Another common scenario with Font Awesome is that it’s sometimes loaded from the default BootStrapCDN. While there is nothing wrong with this, it adds another DNS lookup that you don’t need. It would be better to load Font Awesome from your CDN so that there is no lookup.

Gravatars

If you are working with WordPress and you need to load a comment on the website, you may require a lookup to Gravatars secure.gravatar.com to load the gravatar. One solution to this is to use lazy loading plugins. While this won’t reduce the DNS Lookup. It will delay it until the user scrolls down the page. So you are reducing the DNS lookup on first-page load. Make sure to check out our blog post on other ways to speed up comments.

Google Fonts

While Google Fonts have one extra DNS request to lookup fonts.googleapis.com to grab the CSS file. You have extra requests to lookup font Google with the lookup for fonts.gstatic.com to download the file. If you load all the attributes locally, you won’t need to lookup from the same domain or CDN, you won’t need another CSS file as this will be inside the WordPress theme’s CSS file.

Tip 6= Take Advantage of DNS Prefetching

Another tip to speeding up DNS is to use DNS prefetching. This helps user perform DNS lookup on a page n the background. You can do so by adding some lines of code to the header. See the examples below.

<!-- Prefetch DNS for external assets -->
<link rel="dns-prefetch" href="//fonts.googleapis.com">
<link rel="dns-prefetch" href="//www.google-analytics.com"> 
<link rel="dns-prefetch" href="//cdn.domain.com">

DNS prefetch is supported on all browsers except for iOS Safari, Opera Mini and Android Browser.

Tip 7 – Defer Loading of JavaScript

If you defer the loading of JavaScript, this can stop files from loading, until the whole document is loaded. This won’t prevent the number of DNS Lookups required, but it can delay it until everything is loaded, and improve user experience. Varvy has a great explanation of how to defer JavaScript. An example he does it by loading it on Google Analytics Script, as there is no reason it should load before everything.

In WordPress, you can use Async JavaScript to defer the loading of JavaScript. However, it is important to know that you will most likely have to go through and list any scripts which you would like excluded from having deferred applied. Because some Javascript, will be required to be rendered above the fold. Async JavaScript is also fully compatible with the Autoptimize plugin.

Tip 8 – Take Advantage of ANAME Records and CNAME Flattening

There are some additional records available from providers like DNS Made Easy which can help reduce the number of request on the backend.

ANAME Records with DNS Made Easy

ANAME Records give the functionality of CNAME Records, but at the root level. So for example if you have a CNAM configured for www.domain.com. The www has to first resolve to the host name and then the IP address with been resolved. This requires two requests. With an ANAME records, you can skip one of these requests. If setup in conjunction with CDN it can be used properly.

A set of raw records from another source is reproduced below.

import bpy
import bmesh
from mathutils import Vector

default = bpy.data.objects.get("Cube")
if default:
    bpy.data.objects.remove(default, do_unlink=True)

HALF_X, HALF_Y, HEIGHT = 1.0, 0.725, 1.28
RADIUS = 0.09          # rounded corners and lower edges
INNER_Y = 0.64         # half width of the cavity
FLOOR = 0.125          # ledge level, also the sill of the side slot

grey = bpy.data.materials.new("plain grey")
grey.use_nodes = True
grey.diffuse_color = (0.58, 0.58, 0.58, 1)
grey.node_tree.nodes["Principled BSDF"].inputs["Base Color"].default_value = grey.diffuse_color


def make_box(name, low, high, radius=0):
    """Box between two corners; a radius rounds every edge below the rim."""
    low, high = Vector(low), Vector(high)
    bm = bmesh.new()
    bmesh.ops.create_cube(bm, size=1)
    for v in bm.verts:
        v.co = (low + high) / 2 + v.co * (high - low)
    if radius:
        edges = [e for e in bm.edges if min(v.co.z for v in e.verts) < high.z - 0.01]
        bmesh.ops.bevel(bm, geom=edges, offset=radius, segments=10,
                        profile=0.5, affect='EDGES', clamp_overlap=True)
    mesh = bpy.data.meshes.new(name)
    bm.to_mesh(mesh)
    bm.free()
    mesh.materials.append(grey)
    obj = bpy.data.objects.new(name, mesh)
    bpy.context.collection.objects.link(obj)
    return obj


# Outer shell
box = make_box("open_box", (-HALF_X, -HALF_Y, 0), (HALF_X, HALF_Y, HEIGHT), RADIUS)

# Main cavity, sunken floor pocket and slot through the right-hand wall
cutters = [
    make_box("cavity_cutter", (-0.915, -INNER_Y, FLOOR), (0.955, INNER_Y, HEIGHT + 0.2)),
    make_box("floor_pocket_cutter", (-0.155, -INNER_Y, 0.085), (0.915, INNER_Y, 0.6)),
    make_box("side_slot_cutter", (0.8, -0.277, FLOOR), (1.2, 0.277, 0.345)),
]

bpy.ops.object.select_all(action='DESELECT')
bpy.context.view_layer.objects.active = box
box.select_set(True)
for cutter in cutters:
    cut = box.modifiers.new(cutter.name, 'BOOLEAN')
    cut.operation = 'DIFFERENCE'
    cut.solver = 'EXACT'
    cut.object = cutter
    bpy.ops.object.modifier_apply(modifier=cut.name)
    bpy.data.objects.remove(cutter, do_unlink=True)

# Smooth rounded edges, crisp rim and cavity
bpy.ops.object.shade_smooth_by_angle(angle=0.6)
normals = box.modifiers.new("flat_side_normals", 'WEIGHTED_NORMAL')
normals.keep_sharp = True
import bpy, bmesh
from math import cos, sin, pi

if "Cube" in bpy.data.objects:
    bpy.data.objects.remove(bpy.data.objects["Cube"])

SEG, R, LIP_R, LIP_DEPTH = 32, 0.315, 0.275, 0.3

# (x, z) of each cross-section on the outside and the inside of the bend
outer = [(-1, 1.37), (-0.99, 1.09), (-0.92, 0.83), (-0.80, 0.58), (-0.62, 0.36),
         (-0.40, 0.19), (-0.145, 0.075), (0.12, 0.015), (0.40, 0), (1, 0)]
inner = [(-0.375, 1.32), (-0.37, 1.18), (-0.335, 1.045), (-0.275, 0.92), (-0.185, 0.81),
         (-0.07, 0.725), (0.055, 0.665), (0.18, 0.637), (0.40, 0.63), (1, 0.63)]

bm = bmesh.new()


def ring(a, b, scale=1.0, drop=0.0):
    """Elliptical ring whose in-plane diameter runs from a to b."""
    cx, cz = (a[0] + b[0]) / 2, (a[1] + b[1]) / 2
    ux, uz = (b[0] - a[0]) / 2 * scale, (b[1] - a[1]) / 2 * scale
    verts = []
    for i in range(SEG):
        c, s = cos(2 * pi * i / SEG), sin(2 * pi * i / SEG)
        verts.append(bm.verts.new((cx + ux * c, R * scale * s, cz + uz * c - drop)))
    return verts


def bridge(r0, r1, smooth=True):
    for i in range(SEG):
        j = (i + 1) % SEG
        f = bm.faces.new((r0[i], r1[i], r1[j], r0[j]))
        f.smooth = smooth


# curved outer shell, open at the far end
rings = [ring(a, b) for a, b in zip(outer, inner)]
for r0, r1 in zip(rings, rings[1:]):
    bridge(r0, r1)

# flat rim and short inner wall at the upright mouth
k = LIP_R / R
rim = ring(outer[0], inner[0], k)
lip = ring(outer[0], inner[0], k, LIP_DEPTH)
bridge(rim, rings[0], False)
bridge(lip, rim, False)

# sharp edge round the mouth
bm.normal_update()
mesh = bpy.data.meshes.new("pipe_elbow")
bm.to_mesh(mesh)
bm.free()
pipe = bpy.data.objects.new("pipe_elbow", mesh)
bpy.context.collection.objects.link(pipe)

CNAME

ANSWER SECTION:
www.domain.com. 1799 IN CNAME domain.com.
domain.com. 1799 IN A 192.168.1.2

ANAME

ANSWER SECTION:
www.domain.com. 1799 IN A 192.168.1.2

CNAME Flattening with CloudFlare

Similarly to ANAME records, Cloudflar provides automatic CNAME Flattening at the zone apex for their customers.

 

Original Article Credit : kinsta.com